First, he said the wealthy consumer needs a sense of welcome and sanctuary. “Part of the job of the luxury industry—in all areas,” he said, “is to make the buyer feel comfortable. Whatever and wherever the object purchased, the sales force must create a sense of sanctuary and refuge from the clamor of the outside world.” Second, and probably most important, is the high-end consumer’s search for worth. Worth was defined by Dr. Taylor as the search for detail, artistry, sublimity, quality and service. “For that,” Dr. Taylor said, “there is a willingness to pay full margin.”

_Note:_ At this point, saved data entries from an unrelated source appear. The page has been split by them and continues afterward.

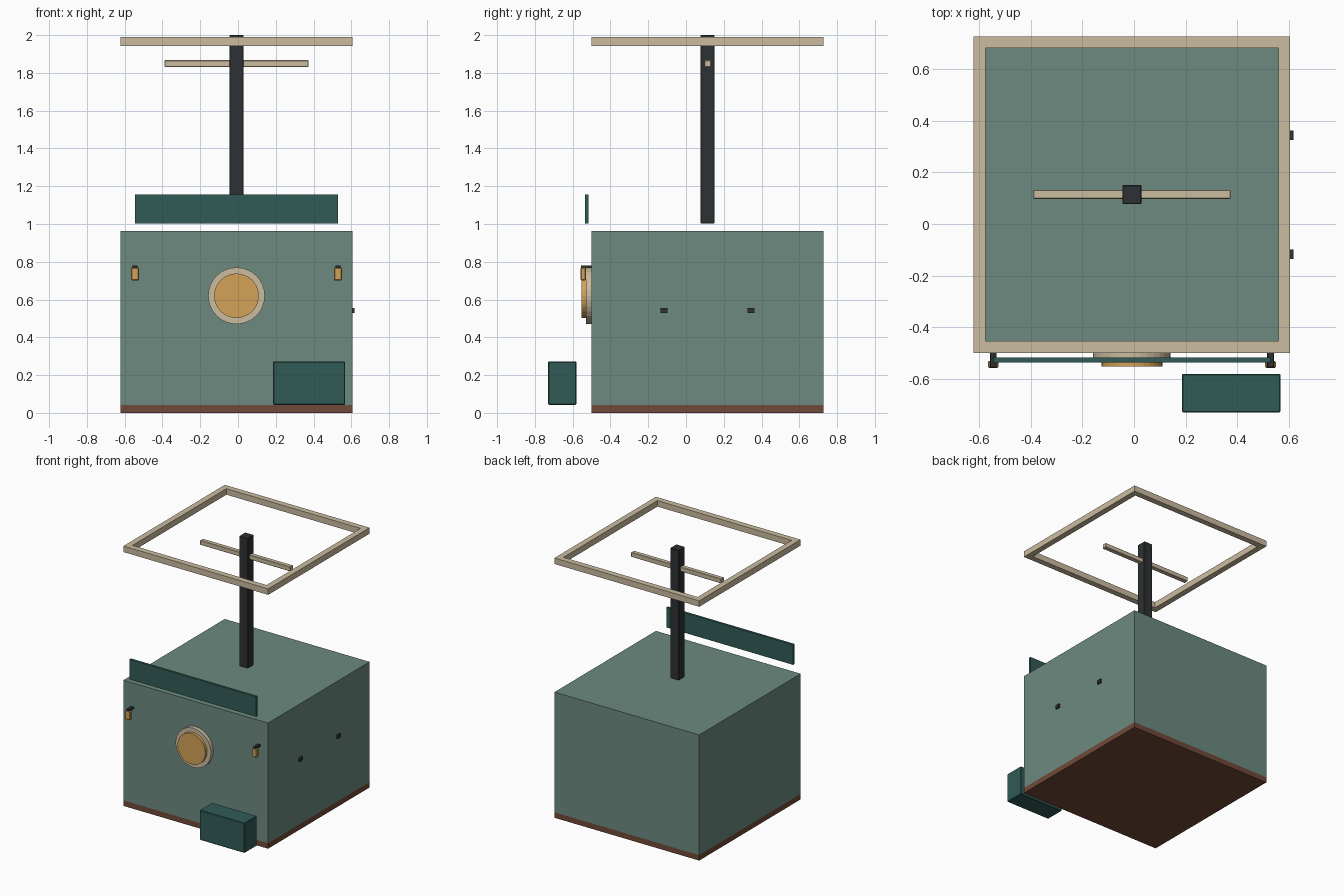
import bpy, bmesh, math

if "Cube" in bpy.data.objects:
    bpy.data.objects.remove(bpy.data.objects["Cube"])

CX = -0.008   # the kiosk is mirrored about this x


def material(name, rgb):
    m = bpy.data.materials.new(name)
    m.diffuse_color = (*[((c / 255 + 0.055) / 1.055) ** 2.4 for c in rgb], 1)
    m.use_nodes = True
    m.node_tree.nodes["Principled BSDF"].inputs["Base Color"].default_value = m.diffuse_color
    return m


GREEN = material("sage_green", (108, 138, 127))
TEAL = material("dark_teal", (48, 91, 86))
BROWN = material("brown_wood", (112, 74, 56))
CREAM = material("cream", (203, 188, 160))
BLACK = material("black_metal", (45, 49, 51))
AMBER = material("amber", (211, 162, 88))


def finish(name, bm, mat):
    me = bpy.data.meshes.new(name)
    bm.to_mesh(me)
    bm.free()
    me.materials.append(mat)
    ob = bpy.data.objects.new(name, me)
    bpy.context.collection.objects.link(ob)
    return ob


def box(name, x, y, z, mat, bevel=0.0):
    """Box from (min, max) pairs on each axis."""
    bm = bmesh.new()
    bmesh.ops.create_cube(bm, size=1)
    for v in bm.verts:
        v.co = [sum(r) / 2 + c * (r[1] - r[0]) for r, c in zip((x, y, z), v.co)]
    if bevel:
        bmesh.ops.bevel(bm, geom=bm.edges[:], offset=bevel, segments=1, affect='EDGES')
    return finish(name, bm, mat)


def disc(name, radius, y, mat, z=0.62, sides=32):
    """Round plate facing the front."""
    bpy.ops.mesh.primitive_cylinder_add(vertices=sides, radius=radius, depth=y[1] - y[0],
                                        location=(CX, sum(y) / 2, z),
                                        rotation=(math.pi / 2, 0, 0))
    ob = bpy.context.object
    ob.name = name
    ob.data.materials.append(mat)


def frame(name, half, width, cy, z, mat):
    """Square ring with mitred corners."""
    bm = bmesh.new()
    corners = ((-1, -1), (1, -1), (1, 1), (-1, 1))
    loops = [[bm.verts.new((CX + sx * r, cy + sy * r, h)) for sx, sy in corners]
             for r, h in ((half, z[0]), (half, z[1]), (half - width, z[1]), (half - width, z[0]))]
    for i in range(4):
        a, b = loops[i], loops[(i + 1) % 4]
        for j in range(4):
            k = (j + 1) % 4
            bm.faces.new((a[j], a[k], b[k], b[j]))
    bmesh.ops.recalc_face_normals(bm, faces=bm.faces[:])
    return finish(name, bm, mat)


def centred(half):
    return (CX - half, CX + half)


# Booth and floor
box("floor_slab", centred(0.613), (-0.5, 0.727), (0, 0.042), BROWN)
box("booth_body", centred(0.613), (-0.5, 0.727), (0.042, 0.962), GREEN)

# Mast with overhead frame and crossbar
box("mast", centred(0.037), (0.077, 0.151), (1.003, 2.0), BLACK, 0.003)
box("crossbar", centred(0.382), (0.097, 0.132), (1.832, 1.867), CREAM, 0.003)
frame("overhead_frame", 0.613, 0.045, 0.114, (1.943, 1.989), CREAM)

# Fascia board and front step
box("fascia_board", centred(0.537), (-0.536, -0.517), (1.003, 1.156), TEAL)
box("front_step", (0.186, 0.567), (-0.73, -0.58), (0.043, 0.272), TEAL, 0.004)

# Round front window
disc("window_rim", 0.15, (-0.53, -0.498), CREAM)
disc("window_pane", 0.118, (-0.552, -0.53), AMBER)

# Pair of lanterns on brackets
for side, s in (("left", -1), ("right", 1)):
    x = CX + s * 0.537
    box(f"lantern_{side}", (x - 0.021, x + 0.021), (-0.558, -0.53), (0.701, 0.77), AMBER, 0.005)
    box(f"lantern_bracket_{side}", (x - 0.013, x + 0.013), (-0.556, -0.498), (0.766, 0.781), BLACK, 0.002)

# Small pegs on the right wall
for i, y in enumerate((-0.117, 0.344)):
    box(f"wall_peg_{i + 1}", (0.6, 0.618), (y - 0.018, y + 0.018), (0.528, 0.556), BLACK)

Though Dr. Taylor discussed other purchasing dimensions, these two appear to relate to the real estate surge mentioned above. The drivers for this surge could truly be the search for worth and sanctuary, yet another driver must also be considered: that of passion investing, one that combines this bifurcated search for sanctuary and worth into a new investment strategy combining both passion and practicality.
In June of this year, I wrote an article for JustLuxe, entitled “The Treasure Trend And Passion Investing.” I discussed this trend: purchasing high-end items for the pure pleasure of ownership. I mentioned objects such as art, jewelry, wine, thoroughbred horses, jets, yachts, etc., but not residences. I have come to see that real estate, and in particular wholly owned second, third or fourth high net worth residences, could also be included in any compendium of treasure assets, and especially those mentioned above.
Again in my JustLuxe article, I quoted Dr. Taylor, this time from his keynote, two years ago at the 2010 American Express Publishing Luxury Summit. His thoughts pointed once more to a justification of this surging purchase interest, right now, for the high-end residence.
"The purchase of a luxury good is not a casual act. It sends a message about who they (the buyers) are...in that regard, luxury is not a category. It is the point in virtually every category, from soup to systems, that distinguishes the sublime from the merely excellent. There's a moment of sublime luxury where the product symbolizes the way we feel."
If this indeed is the perfect high net worth storm involving the search for worth, art, passion, scarcity and historic/architectural significance that has been found in multi-million dollar residences, then the passion investing will continue, making sales prices even more stratospheric, and at this level, evanescent, priceless.